» WORK ITEM
Reproduce the records below exactly, but only between the lines holding "on three sides" and "book.add(plate('wornEdge', worn, 0.01, 0.185, 0.004, -WIDTH", inclusive.

==============================

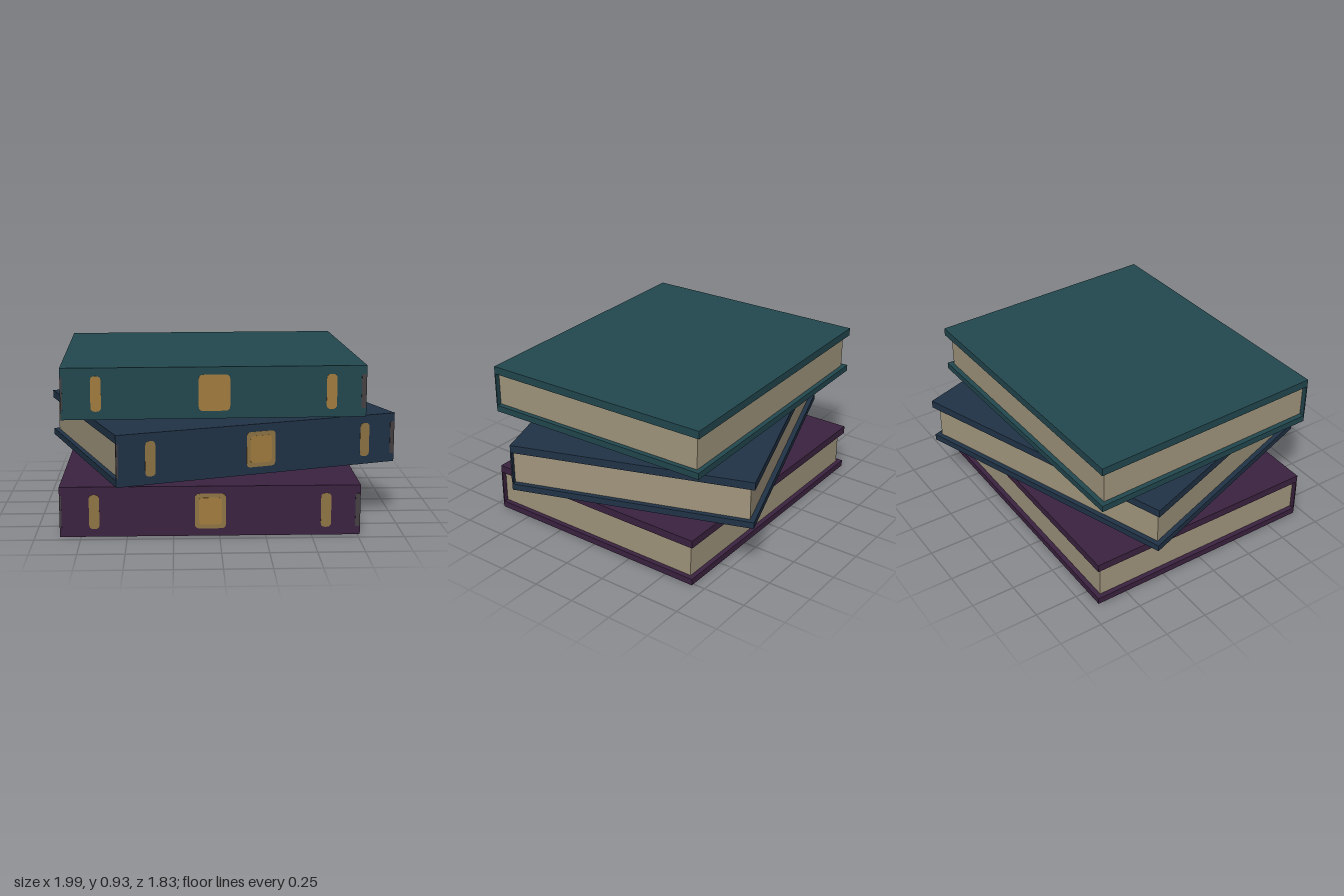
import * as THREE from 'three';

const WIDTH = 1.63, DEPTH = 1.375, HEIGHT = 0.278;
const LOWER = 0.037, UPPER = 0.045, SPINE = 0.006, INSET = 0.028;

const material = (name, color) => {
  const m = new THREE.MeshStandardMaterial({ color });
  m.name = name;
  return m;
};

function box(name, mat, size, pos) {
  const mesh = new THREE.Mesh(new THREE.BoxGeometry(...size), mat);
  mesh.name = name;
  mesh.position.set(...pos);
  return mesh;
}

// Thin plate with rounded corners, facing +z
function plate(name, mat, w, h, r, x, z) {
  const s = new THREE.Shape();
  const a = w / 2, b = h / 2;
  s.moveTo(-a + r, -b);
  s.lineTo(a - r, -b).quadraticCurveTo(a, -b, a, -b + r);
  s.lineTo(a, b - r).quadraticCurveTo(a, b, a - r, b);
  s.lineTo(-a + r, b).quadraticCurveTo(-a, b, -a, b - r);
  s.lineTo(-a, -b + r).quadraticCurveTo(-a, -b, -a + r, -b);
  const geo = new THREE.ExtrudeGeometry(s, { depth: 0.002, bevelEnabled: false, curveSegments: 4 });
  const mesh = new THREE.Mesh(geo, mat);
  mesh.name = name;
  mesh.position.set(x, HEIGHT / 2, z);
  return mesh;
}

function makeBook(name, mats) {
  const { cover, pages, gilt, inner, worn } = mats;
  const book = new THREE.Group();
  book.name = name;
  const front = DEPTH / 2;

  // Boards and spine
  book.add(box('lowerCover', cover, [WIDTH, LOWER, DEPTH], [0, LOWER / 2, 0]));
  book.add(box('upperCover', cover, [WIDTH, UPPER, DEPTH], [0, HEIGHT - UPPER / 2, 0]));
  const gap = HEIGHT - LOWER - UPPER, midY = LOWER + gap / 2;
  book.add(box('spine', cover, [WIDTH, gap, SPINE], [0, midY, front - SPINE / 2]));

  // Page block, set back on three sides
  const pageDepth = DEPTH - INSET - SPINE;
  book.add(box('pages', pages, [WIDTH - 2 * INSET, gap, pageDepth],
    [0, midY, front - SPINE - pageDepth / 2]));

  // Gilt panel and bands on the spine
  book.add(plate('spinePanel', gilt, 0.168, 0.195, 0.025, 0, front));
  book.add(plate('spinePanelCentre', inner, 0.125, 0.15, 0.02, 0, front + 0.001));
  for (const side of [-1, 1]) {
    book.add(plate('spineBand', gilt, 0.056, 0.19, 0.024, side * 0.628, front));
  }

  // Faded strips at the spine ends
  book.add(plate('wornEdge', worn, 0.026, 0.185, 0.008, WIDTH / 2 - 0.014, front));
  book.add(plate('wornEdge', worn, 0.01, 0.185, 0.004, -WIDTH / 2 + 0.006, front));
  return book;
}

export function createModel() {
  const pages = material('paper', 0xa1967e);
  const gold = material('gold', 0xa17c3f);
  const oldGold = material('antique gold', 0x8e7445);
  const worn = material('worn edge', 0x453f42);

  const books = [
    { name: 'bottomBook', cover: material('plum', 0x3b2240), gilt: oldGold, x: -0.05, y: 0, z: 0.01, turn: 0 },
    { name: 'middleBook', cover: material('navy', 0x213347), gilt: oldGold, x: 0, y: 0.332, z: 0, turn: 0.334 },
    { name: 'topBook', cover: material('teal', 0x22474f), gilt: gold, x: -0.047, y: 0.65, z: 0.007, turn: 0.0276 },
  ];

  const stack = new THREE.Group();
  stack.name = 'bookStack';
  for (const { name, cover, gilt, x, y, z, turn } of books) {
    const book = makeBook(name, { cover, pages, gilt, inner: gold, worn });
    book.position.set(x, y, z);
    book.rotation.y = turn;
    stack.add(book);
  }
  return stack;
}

==============================

» SOLUTION FOR THIS TASK
  // Page block, set back on three sides
  const pageDepth = DEPTH - INSET - SPINE;
  book.add(box('pages', pages, [WIDTH - 2 * INSET, gap, pageDepth],
    [0, midY, front - SPINE - pageDepth / 2]));

  // Gilt panel and bands on the spine
  book.add(plate('spinePanel', gilt, 0.168, 0.195, 0.025, 0, front));
  book.add(plate('spinePanelCentre', inner, 0.125, 0.15, 0.02, 0, front + 0.001));
  for (const side of [-1, 1]) {
    book.add(plate('spineBand', gilt, 0.056, 0.19, 0.024, side * 0.628, front));
  }

  // Faded strips at the spine ends
  book.add(plate('wornEdge', worn, 0.026, 0.185, 0.008, WIDTH / 2 - 0.014, front));
  book.add(plate('wornEdge', worn, 0.01, 0.185, 0.004, -WIDTH / 2 + 0.006, front));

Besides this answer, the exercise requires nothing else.